### Exercise directions
Take from the data every line in which the word "range" is found.
# # # #
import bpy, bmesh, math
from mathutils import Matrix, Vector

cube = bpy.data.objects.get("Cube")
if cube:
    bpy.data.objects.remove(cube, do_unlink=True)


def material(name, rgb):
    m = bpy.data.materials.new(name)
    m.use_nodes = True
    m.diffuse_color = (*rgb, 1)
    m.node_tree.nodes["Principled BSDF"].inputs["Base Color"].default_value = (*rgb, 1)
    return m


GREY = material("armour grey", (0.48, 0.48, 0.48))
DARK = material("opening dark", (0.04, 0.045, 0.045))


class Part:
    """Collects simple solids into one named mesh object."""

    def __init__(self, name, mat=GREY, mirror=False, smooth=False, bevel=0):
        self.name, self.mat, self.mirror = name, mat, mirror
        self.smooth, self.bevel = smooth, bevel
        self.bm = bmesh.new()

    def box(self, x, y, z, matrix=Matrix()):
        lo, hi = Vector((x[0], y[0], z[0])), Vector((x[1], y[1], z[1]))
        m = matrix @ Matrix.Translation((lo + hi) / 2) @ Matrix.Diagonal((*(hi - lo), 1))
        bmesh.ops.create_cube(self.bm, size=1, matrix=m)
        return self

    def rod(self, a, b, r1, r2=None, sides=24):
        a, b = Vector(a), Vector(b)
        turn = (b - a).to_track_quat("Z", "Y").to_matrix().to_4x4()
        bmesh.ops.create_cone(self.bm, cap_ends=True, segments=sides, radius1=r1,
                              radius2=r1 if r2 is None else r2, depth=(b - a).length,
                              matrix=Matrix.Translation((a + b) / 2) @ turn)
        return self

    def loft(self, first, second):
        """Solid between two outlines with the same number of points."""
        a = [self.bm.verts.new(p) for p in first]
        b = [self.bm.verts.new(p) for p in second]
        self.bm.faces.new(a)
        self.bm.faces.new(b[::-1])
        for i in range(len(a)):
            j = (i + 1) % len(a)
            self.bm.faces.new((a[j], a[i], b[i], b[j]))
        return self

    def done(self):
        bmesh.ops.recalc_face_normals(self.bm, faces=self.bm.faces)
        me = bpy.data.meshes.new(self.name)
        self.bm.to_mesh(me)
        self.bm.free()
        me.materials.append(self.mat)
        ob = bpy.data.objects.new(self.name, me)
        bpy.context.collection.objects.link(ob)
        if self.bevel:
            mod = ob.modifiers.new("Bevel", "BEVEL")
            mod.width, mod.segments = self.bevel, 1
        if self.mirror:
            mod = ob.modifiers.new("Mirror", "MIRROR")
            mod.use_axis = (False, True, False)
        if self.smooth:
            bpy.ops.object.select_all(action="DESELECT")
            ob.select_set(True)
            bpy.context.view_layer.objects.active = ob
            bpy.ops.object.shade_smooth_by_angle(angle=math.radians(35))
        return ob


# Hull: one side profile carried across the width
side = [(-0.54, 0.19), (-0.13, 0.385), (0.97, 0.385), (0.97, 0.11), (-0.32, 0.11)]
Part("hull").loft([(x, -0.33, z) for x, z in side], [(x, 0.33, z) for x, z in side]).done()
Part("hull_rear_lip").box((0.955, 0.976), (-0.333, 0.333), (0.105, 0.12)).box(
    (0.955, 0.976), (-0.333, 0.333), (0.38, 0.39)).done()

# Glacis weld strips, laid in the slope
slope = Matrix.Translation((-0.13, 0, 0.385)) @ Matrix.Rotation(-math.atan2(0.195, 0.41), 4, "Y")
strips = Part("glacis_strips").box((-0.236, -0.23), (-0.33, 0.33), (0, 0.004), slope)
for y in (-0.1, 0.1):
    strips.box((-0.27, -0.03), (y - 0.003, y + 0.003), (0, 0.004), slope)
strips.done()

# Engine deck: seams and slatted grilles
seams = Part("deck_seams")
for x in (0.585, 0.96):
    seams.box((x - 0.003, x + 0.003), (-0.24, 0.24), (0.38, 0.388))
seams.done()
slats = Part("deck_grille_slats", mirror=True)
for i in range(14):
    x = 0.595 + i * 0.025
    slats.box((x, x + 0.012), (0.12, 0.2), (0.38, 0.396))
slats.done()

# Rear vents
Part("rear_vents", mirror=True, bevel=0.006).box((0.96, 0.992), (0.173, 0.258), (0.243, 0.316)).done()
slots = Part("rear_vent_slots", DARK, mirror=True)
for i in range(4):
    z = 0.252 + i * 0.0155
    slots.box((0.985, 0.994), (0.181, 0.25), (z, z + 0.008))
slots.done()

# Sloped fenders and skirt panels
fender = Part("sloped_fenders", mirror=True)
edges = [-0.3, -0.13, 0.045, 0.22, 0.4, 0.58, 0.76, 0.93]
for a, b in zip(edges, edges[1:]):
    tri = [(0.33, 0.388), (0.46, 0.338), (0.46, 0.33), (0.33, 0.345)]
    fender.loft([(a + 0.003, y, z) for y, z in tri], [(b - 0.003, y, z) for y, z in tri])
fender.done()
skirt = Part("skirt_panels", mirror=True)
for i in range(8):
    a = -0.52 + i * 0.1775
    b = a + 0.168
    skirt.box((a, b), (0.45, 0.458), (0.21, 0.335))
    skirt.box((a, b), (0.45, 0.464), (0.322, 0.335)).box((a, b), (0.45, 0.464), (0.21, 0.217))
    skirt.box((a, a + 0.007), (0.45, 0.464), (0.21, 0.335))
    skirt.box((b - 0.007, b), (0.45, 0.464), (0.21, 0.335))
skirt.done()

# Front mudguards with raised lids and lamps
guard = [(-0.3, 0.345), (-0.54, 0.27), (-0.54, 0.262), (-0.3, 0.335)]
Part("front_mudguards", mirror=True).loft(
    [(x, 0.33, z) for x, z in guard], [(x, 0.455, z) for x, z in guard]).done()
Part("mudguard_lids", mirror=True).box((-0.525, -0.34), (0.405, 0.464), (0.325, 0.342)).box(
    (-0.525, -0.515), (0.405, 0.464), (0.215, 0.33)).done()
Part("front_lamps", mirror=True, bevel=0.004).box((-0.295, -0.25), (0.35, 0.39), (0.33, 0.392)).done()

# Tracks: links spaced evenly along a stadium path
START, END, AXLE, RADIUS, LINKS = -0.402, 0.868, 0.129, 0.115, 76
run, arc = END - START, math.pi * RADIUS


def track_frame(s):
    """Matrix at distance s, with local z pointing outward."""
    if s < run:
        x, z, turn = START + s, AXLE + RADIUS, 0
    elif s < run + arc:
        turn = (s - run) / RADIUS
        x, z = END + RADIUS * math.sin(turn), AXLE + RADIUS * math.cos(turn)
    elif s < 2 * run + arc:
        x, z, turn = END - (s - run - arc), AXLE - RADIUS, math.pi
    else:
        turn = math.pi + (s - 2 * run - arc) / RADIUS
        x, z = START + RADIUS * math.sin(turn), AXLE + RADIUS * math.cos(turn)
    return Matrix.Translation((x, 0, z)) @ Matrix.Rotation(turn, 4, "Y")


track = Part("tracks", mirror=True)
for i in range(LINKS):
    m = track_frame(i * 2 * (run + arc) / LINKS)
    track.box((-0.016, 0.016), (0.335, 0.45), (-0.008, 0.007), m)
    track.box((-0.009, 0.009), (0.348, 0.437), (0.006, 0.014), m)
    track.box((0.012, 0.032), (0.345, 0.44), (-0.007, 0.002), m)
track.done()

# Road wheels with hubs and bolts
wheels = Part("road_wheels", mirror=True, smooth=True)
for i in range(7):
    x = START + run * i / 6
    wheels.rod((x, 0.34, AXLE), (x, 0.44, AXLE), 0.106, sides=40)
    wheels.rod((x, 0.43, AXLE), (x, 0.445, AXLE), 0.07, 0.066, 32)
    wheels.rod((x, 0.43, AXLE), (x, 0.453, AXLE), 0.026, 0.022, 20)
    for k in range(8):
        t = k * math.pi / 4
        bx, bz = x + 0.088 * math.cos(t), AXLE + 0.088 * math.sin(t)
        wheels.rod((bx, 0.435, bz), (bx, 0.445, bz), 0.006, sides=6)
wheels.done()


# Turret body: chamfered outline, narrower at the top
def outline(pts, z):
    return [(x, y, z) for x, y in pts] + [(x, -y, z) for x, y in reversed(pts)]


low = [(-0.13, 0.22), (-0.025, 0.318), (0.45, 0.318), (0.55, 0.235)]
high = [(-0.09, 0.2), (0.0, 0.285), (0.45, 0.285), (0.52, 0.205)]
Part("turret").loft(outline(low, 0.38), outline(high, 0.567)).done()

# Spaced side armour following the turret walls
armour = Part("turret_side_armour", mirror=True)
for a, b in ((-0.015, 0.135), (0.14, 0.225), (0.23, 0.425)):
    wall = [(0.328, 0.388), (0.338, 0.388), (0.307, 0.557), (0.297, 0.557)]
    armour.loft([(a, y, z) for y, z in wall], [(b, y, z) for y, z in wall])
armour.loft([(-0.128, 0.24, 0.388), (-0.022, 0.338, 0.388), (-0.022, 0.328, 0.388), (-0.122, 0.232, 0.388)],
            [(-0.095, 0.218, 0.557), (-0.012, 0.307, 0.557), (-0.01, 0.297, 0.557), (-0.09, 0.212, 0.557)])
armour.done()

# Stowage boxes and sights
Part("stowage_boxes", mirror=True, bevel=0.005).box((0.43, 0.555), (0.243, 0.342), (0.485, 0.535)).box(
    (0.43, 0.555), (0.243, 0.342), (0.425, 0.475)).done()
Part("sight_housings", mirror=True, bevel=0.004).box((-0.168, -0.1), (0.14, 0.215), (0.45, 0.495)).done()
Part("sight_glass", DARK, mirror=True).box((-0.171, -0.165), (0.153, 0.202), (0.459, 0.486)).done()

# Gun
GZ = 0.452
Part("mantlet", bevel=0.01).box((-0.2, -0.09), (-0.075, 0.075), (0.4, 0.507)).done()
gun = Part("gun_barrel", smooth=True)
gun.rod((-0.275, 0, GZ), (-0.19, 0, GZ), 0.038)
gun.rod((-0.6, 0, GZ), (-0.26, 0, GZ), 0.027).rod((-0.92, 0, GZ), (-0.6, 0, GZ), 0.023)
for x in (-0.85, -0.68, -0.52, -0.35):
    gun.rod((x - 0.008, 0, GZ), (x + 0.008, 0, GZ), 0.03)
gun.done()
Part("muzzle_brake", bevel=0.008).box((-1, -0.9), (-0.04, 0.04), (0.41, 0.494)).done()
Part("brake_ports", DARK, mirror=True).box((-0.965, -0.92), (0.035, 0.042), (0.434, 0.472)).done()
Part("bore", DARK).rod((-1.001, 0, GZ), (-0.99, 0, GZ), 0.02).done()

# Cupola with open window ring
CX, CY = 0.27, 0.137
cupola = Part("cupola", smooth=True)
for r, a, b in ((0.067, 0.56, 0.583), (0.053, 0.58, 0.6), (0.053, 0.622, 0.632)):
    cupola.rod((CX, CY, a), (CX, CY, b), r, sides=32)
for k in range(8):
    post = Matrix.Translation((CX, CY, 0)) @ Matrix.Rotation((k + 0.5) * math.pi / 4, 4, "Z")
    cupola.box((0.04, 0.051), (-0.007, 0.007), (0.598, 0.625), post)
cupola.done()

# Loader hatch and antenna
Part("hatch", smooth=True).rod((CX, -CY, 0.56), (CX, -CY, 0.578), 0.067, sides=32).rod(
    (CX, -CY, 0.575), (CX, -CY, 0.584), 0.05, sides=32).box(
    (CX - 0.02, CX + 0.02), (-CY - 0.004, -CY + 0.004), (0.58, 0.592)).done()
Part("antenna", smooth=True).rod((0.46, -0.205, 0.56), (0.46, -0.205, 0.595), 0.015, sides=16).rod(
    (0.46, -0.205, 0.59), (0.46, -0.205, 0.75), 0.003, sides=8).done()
# # # #
### Exercise solution
        for i in range(len(a)):
for i in range(14):
for i in range(4):
for i in range(8):
for i in range(LINKS):
for i in range(7):
    for k in range(8):
for k in range(8):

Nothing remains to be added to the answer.